▼

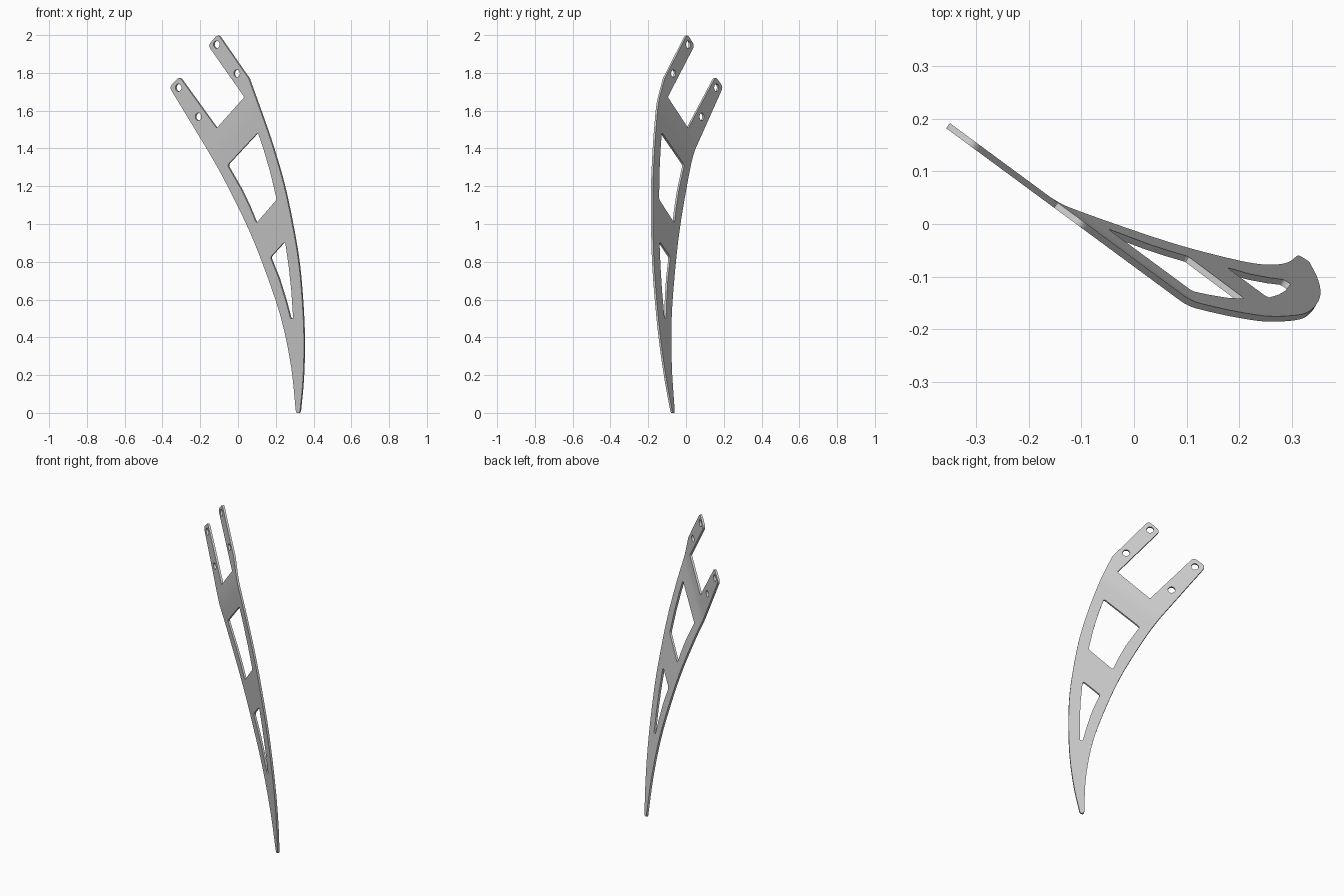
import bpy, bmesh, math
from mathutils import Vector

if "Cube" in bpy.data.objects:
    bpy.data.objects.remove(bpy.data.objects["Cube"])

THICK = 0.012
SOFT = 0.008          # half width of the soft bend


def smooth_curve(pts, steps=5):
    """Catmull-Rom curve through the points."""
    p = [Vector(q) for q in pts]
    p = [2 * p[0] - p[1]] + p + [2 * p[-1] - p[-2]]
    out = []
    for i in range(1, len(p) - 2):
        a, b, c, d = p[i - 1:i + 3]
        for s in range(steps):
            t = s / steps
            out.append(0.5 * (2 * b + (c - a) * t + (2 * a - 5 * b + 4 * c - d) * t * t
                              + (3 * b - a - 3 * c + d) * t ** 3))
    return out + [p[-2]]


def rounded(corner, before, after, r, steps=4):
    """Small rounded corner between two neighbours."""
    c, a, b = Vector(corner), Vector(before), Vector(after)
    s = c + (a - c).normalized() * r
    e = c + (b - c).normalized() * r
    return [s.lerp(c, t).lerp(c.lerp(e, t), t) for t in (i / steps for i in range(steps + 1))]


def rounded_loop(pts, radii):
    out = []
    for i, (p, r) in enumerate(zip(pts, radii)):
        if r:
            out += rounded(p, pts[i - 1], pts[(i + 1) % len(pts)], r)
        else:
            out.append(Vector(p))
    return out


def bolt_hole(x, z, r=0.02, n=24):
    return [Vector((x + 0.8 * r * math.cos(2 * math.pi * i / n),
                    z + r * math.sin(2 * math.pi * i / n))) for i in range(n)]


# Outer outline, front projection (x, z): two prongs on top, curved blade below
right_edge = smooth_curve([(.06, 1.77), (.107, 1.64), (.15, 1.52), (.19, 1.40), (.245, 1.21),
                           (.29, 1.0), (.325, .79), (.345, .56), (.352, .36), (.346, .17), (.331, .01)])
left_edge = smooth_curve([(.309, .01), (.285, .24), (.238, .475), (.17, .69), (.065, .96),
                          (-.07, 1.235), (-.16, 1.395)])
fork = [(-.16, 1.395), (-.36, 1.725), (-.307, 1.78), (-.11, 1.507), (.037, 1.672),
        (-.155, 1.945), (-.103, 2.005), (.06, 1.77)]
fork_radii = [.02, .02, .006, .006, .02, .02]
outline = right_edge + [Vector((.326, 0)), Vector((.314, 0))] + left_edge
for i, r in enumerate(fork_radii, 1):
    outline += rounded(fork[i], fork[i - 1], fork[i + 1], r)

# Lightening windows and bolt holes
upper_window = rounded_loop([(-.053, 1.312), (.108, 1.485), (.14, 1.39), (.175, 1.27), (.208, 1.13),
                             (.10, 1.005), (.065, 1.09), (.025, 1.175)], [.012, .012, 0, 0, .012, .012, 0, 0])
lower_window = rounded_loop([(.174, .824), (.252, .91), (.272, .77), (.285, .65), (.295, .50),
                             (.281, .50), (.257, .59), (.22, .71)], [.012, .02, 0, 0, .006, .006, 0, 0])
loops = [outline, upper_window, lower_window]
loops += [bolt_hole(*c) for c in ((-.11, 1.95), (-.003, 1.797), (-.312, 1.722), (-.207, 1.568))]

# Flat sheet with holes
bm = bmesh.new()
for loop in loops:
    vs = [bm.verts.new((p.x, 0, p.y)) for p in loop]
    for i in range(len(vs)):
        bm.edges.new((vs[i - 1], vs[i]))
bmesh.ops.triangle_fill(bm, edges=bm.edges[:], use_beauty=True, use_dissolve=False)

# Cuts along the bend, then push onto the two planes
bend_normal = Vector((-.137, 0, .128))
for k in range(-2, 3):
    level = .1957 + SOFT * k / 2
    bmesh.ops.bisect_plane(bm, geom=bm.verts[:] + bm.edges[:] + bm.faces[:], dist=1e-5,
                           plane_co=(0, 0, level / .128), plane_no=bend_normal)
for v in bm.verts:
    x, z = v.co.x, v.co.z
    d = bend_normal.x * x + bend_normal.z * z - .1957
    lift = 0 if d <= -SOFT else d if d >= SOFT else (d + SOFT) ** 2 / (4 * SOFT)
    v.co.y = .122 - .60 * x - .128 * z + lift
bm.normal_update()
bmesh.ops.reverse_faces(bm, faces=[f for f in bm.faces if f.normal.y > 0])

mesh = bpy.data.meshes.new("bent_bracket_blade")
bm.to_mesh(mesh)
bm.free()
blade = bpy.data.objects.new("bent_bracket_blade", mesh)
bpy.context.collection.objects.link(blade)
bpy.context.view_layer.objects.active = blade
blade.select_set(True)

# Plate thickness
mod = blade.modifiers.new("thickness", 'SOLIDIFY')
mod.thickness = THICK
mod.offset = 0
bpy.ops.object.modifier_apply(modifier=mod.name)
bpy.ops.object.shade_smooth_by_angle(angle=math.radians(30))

▲
▼

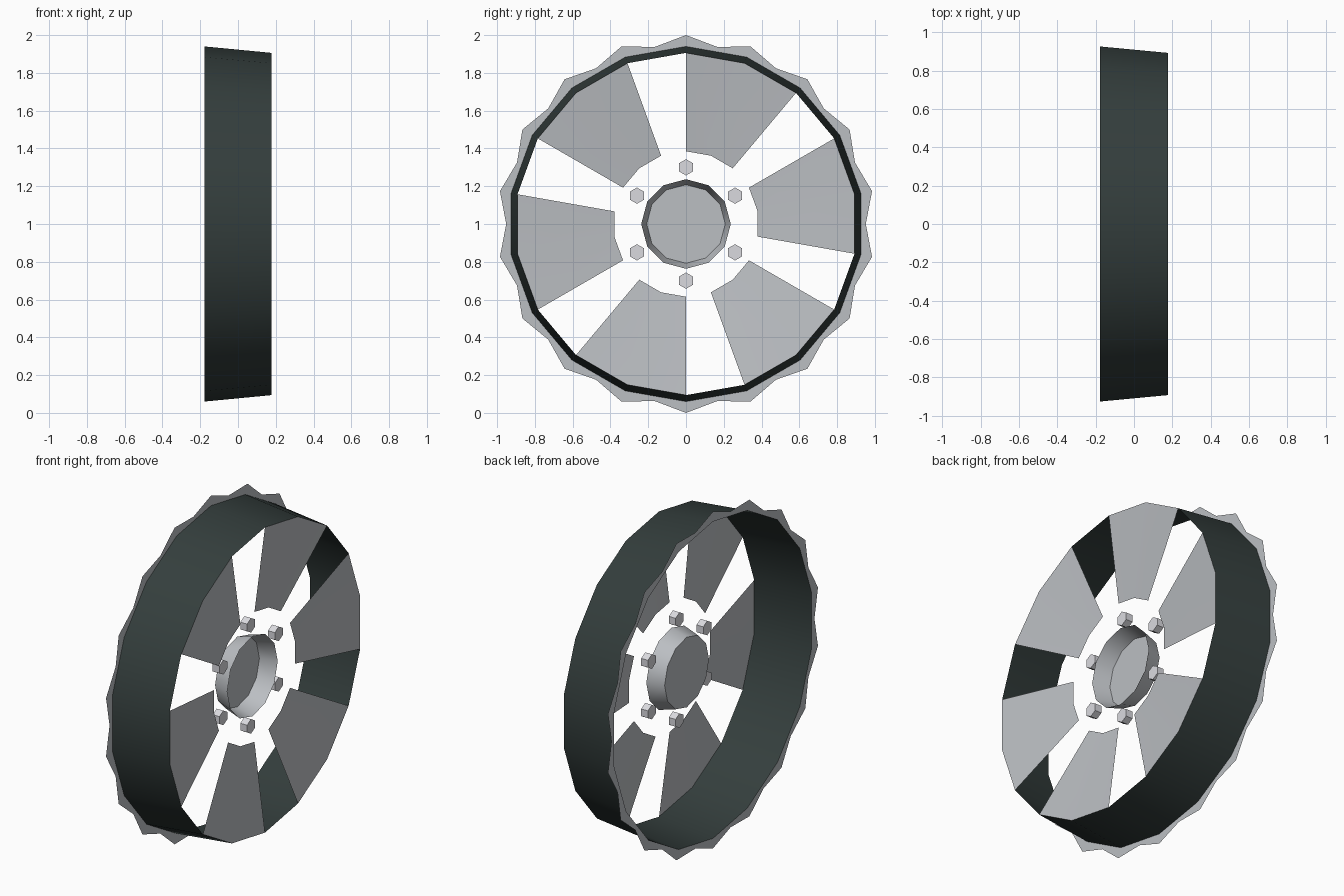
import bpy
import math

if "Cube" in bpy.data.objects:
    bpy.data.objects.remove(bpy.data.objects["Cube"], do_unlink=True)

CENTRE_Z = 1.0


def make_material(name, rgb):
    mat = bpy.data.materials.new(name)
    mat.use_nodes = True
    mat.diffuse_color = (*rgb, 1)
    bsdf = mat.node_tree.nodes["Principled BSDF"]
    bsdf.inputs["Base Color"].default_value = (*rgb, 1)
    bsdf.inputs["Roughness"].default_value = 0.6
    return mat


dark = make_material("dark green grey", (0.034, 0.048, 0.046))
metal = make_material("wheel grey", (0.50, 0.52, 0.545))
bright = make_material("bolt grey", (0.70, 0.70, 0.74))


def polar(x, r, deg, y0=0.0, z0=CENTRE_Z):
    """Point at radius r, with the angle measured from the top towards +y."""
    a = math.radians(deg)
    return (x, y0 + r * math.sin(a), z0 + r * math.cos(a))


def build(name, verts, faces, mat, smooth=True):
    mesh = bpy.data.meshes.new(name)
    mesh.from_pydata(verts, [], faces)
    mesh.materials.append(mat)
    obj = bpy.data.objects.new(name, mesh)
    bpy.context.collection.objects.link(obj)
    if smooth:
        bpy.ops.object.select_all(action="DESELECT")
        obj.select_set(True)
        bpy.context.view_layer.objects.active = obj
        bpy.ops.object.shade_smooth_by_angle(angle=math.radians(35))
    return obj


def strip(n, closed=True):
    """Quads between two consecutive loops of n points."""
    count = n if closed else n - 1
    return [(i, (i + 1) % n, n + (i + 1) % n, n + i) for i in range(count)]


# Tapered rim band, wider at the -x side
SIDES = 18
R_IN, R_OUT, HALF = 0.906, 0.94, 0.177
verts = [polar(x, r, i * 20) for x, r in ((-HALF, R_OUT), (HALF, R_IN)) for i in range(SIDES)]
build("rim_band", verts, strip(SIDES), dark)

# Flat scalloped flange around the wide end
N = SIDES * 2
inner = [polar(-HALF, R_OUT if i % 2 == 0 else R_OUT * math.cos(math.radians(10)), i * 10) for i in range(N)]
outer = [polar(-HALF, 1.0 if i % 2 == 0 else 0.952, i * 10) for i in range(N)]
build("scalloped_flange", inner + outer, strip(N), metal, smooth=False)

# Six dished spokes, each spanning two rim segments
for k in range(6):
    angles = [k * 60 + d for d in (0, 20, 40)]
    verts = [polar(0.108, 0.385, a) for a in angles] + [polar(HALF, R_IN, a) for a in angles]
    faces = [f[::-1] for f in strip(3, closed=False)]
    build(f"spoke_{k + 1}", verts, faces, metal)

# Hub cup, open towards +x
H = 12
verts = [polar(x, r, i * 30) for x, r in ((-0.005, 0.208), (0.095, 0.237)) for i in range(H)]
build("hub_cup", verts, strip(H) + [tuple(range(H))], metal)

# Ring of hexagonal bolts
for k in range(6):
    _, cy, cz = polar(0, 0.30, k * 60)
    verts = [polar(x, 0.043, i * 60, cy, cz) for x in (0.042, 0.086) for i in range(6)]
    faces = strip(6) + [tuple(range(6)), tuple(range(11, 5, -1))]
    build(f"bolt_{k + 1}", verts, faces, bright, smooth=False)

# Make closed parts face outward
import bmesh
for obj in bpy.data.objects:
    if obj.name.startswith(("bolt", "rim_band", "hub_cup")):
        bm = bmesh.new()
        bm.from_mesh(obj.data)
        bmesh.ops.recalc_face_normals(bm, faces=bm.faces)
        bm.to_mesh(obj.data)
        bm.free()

▲
▼

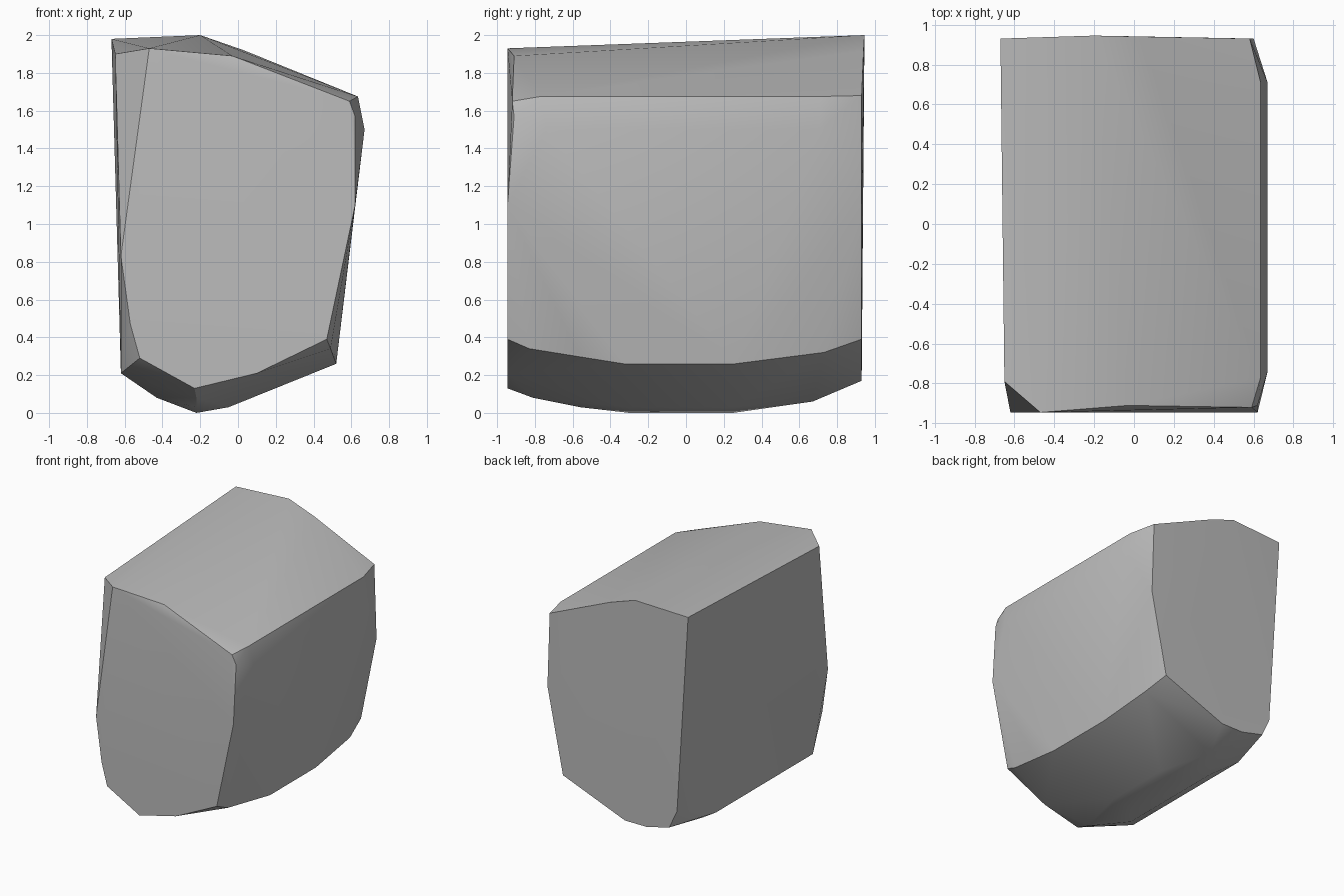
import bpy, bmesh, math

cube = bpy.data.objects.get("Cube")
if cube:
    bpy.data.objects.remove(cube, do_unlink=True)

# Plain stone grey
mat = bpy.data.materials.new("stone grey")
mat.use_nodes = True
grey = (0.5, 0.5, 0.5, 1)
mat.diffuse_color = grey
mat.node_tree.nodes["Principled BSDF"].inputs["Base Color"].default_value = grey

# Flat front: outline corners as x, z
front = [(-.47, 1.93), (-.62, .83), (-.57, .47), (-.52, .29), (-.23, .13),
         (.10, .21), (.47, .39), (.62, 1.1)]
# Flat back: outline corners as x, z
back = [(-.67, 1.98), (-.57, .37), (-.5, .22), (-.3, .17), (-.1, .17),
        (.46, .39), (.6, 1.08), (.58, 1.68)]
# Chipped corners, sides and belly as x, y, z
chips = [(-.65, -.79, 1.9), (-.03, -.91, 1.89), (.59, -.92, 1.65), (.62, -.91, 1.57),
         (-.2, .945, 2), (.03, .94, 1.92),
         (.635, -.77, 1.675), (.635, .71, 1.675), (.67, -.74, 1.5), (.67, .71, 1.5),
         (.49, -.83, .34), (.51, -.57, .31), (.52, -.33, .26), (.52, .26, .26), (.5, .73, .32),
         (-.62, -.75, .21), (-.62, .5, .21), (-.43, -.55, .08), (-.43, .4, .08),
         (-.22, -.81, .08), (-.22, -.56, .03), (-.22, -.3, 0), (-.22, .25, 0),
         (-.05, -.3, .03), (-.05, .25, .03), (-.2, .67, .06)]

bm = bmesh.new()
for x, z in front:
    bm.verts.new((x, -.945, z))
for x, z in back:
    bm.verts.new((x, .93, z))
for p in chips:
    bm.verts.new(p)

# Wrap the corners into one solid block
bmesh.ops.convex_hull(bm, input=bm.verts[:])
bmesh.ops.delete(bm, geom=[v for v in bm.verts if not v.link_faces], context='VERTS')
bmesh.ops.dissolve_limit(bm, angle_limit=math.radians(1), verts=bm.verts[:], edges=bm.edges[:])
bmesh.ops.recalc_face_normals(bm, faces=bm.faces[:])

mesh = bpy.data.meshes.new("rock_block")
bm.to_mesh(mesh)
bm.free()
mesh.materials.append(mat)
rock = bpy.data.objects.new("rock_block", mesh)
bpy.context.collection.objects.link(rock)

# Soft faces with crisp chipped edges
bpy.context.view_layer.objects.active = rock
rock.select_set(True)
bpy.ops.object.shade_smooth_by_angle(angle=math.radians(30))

▲

▶ Task to complete
Report every line containing the word "active" from the listing above.

▶ The answer
bpy.context.view_layer.objects.active = blade
        bpy.context.view_layer.objects.active = obj
bpy.context.view_layer.objects.active = rock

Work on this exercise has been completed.